“I think the downside to it can be that if you don’t get money, you don’t get it for two years instead of one,” he said. “We might have more competition and urgency from partners or agencies surrounding the money, and I also think that will hopefully push groups, agencies or partners to develop some outcomes and expectations of outcomes when we do give out funding.
“It forces us to think a little bit longer into the future, so I’m for it.”
But Vice Mayor Allison Silberberg will need a bit of convincing before agreeing to replace a process that city leaders have relied on for decades.
“That came up last year at the retreat, and I think [City Councilor] Justin [Wilson] brought it up,” Silberberg said. “[We’ve] always had the system we have, so I’m curious to hear about the pros and cons of each. I’m not wedded to switching and not against it either. … I’d like to talk to economists and see what other well-managed cities are doing.
“Personally, I want to make sure we’re careful about decisions like that.”
Along with multiyear budget planning, Euille also wants to improve broadband and fiber-optic Internet access in Alexandria.
“We need to be active in the effort to expand broadband throughout the city,” he said. “It could be through pilot programs, or it might be specific to certain neighborhoods, but we need to see what we can do to make it a reality.

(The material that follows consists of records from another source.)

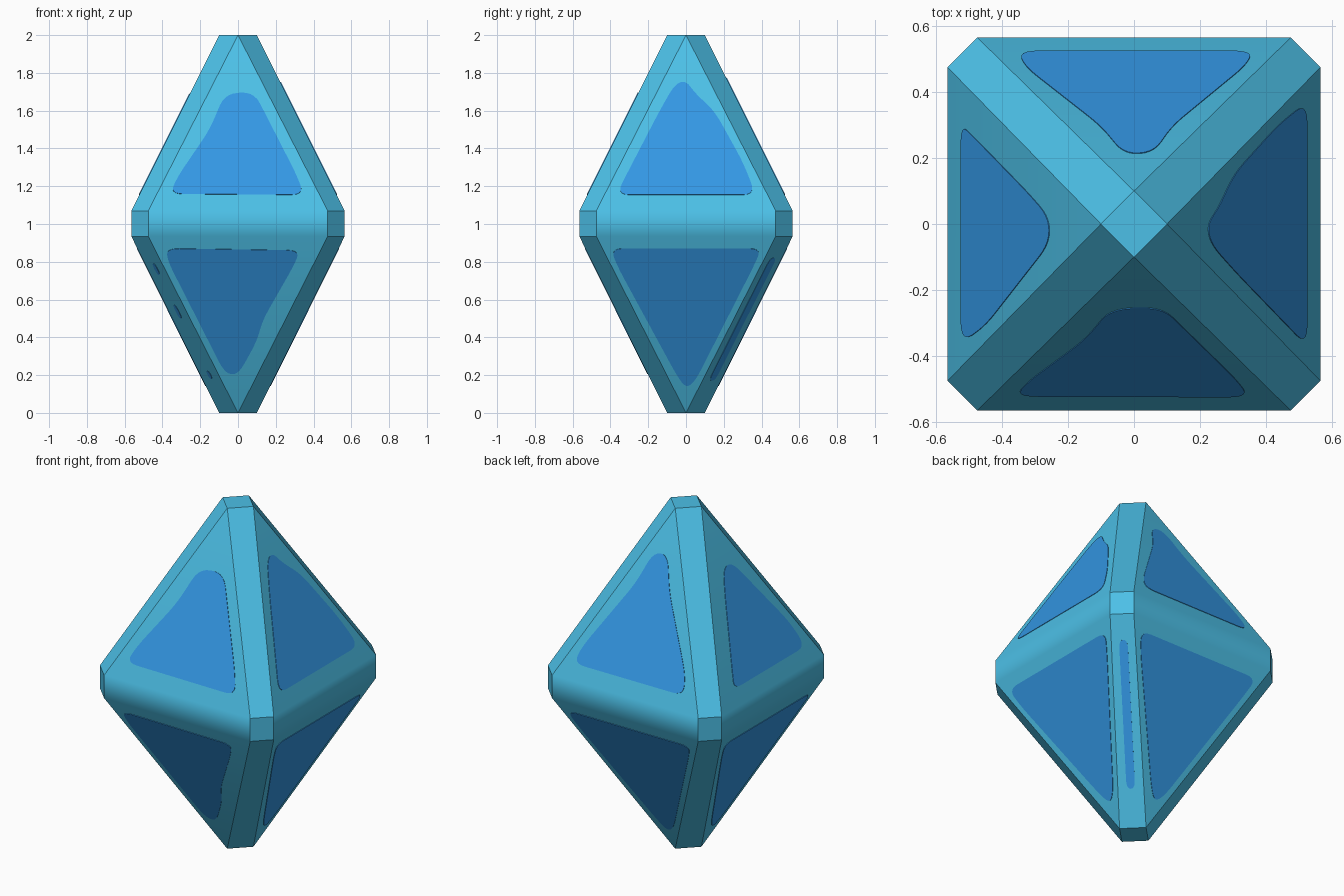
import bpy
import bmesh
from math import radians, sqrt
from mathutils import Matrix, Vector

cube = bpy.data.objects.get("Cube")
if cube:
    bpy.data.objects.remove(cube, do_unlink=True)


def make_material(name, color):
    mat = bpy.data.materials.new(name)
    mat.use_nodes = True
    mat.diffuse_color = color
    mat.node_tree.nodes["Principled BSDF"].inputs["Base Color"].default_value = color
    return mat


CYAN = make_material("light_cyan", (0.074, 0.54, 0.82, 1))
BLUE = make_material("deep_blue", (0.033, 0.31, 0.78, 1))

# Main proportions
HEIGHT = 2.0
BELT_TOP, BELT_LOW = 1.07, 0.935
TIP, WIDE, NARROW = 0.1, 0.565, 0.475


def add_object(name, bm, mat):
    mesh = bpy.data.meshes.new(name)
    bm.to_mesh(mesh)
    bm.free()
    mesh.materials.append(mat)
    obj = bpy.data.objects.new(name, mesh)
    bpy.context.collection.objects.link(obj)
    return obj


# Crystal body: small diamond tips, octagonal belt, bevelled corner strips
def build_body():
    bm = bmesh.new()

    def ring(corners, z):
        verts = []
        for k in range(4):
            turn = Matrix.Rotation(radians(90 * k), 3, "Z")
            verts += [bm.verts.new(turn @ Vector((x, y, z))) for x, y in corners]
        return verts

    belt = [(-NARROW, -WIDE), (NARROW, -WIDE)]
    top = ring([(0, -TIP)], HEIGHT)
    high = ring(belt, BELT_TOP)
    low = ring(belt, BELT_LOW)
    bottom = ring([(0, -TIP)], 0)
    bm.faces.new(top)
    bm.faces.new(bottom)
    for tip, edge in ((top, high), (bottom, low)):
        for k in range(4):
            a, b, c = edge[2 * k], edge[2 * k + 1], edge[(2 * k + 2) % 8]
            bm.faces.new((a, b, tip[k]))
            bm.faces.new((b, c, tip[(k + 1) % 4], tip[k]))
    for i in range(8):
        j = (i + 1) % 8
        bm.faces.new((low[i], low[j], high[j], high[i]))
    bmesh.ops.recalc_face_normals(bm, faces=bm.faces)
    return add_object("crystal_body", bm, CYAN)


body = build_body()
bpy.ops.object.select_all(action="DESELECT")
body.select_set(True)
bpy.context.view_layer.objects.active = body
bpy.ops.object.shade_smooth_by_angle(angle=radians(30))
weighted = body.modifiers.new("weighted_normals", "WEIGHTED_NORMAL")
weighted.keep_sharp = True


def round_corners(points, radius, steps=5):
    pts = [Vector(p) for p in points]
    result = []
    for i, p in enumerate(pts):
        before, after = pts[i - 1] - p, pts[(i + 1) % len(pts)] - p
        a = p + before.normalized() * min(radius, before.length * 0.48)
        b = p + after.normalized() * min(radius, after.length * 0.48)
        for s in range(steps + 1):
            t = s / steps
            result.append(a.lerp(p, t).lerp(p.lerp(b, t), t))
    return result


# Thin coloured plate lying on one sloping facet
def add_panel(name, points, azimuth, tip_r, belt_r, radius=0.07):
    bm = bmesh.new()
    turn = Matrix.Rotation(radians(azimuth), 3, "Z")
    verts = []
    for u, z in round_corners(points, radius):
        t = (HEIGHT - z) / (HEIGHT - BELT_TOP) if z > 1 else z / BELT_LOW
        r = tip_r + (belt_r - tip_r) * t + 0.003
        verts.append(bm.verts.new(turn @ Vector((u, -r, z))))
    face = bm.faces.new(verts)
    face.normal_update()
    if face.normal.dot(turn @ Vector((0, -1, 0))) < 0:
        face.normal_flip()
    obj = add_object(name, bm, BLUE)
    plate = obj.modifiers.new("thickness", "SOLIDIFY")
    plate.thickness = 0.005
    plate.offset = -1


SIDES = ("front", "left", "back", "right")

# Hand-painted looking triangles on the upper facets
upper = (
    [(-.36, 1.16), (.35, 1.155), (.31, 1.26), (.085, 1.7), (-.07, 1.69), (-.15, 1.5), (-.32, 1.25)],
    [(-.37, 1.155), (.37, 1.155), (.3, 1.33), (.15, 1.6), (.05, 1.69), (0, 1.76), (-.06, 1.74), (-.15, 1.58)],
    [(-.36, 1.155), (.35, 1.155), (.33, 1.25), (.1, 1.61), (.03, 1.78), (-.06, 1.77), (-.115, 1.61), (-.34, 1.24)],
    [(-.3, 1.155), (.36, 1.155), (.31, 1.3), (.06, 1.69), (-.02, 1.69), (-.09, 1.57), (-.27, 1.22)],
)

# Lower facets: the front one is lopsided, the rest are alike
plain = [(-.4, .87), (.4, .87), (.36, .78), (.05, .17), (0, .13), (-.05, .2), (-.36, .77)]
lopsided = [(-.38, .87), (.33, .86), (.29, .77), (.13, .49), (.1, .38), (0, .2), (-.07, .21), (-.37, .8)]
lower = (lopsided, plain, plain, plain)

for k, side in enumerate(SIDES):
    add_panel(side + "_upper_panel", upper[k], 90 * k, TIP, WIDE)
    add_panel(side + "_lower_panel", lower[k], 90 * k, TIP, WIDE)

# Narrow streaks on two lower corner strips
STRIP_TIP = TIP / sqrt(2)
STRIP_BELT = (WIDE + NARROW) / sqrt(2)


def add_streak(name, azimuth, z0, z1, half):
    points = [(-half, z0), (half, z0), (half, z1), (-half, z1)]
    add_panel(name, points, azimuth, STRIP_TIP, STRIP_BELT, 0.04)


add_streak("back_left_streak", 135, 0.17, 0.82, 0.023)
for i, (z0, z1) in enumerate(((.73, .79), (.5, .57), (.18, .22))):
    add_streak("front_right_fleck_" + str(i + 1), -45, z0, z1, 0.011)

“It’s long overdue. We keep getting businesses and others asking, ‘Why can’t we have fiber?’ And if we keep waiting for others to bring it, we probably won’t ever get there.”
Silberberg believes the best way of promoting investment in tech infrastructure could be through competition. She said in some parts of the city it seems like cable and Internet options are “Comcast or bupkis.”
“It seems to me that in the future we’ll probably have Wi-Fi everywhere, then perhaps that is an option that the city should consider down the road,” she said. “But in the meantime we need more competition.”
But Euille isn’t the only city official presenting an agenda this fall. Chapman said he’s preparing legislation — mirroring a bill passed this summer in Prince George’s County — that provides the city with the first right of refusal to purchase, or enables local nonprofits to purchase, properties for use as affordable housing.
“It’s going to be different [from the Prince George’s County legislation], but I’ve been sitting down with city staff to see what we think we can get done,” Chapman said. “[I’m] working with the development community on it to find a happy medium there … as well as empower some of the nonprofits to make sure that they can have the strategic plans in place to take advantage of this.”
For Silberberg, she wants to make it easier for entrepreneurs to start businesses in Alexandria, possibly by providing a roadmap showcasing the necessary steps before opening a store.
“One person told me that he had walked in to handle one thing and then found out by chance, ‘Did you handle this or that?’ And he found out at the last second — just before his grand opening — that he needed to do one or two things in addition to that,” she said. “He said it was very stressful.”
Silberberg also wants to set up a “conservation shield” for city parkland and open space, partially in light of the buzz surrounding the aborted proposal to lease Hensley Park to private developers for a sports and entertainment complex.
“As we become even more dense than we already are, it’s all the more critical that we have that open space so that people can reflect and get out of their four walls,” she said.
Councilors also will grapple with such lingering concerns this fall as how to regulate food trucks in Alexandria as well as zoning and development issues like the city housing master plan.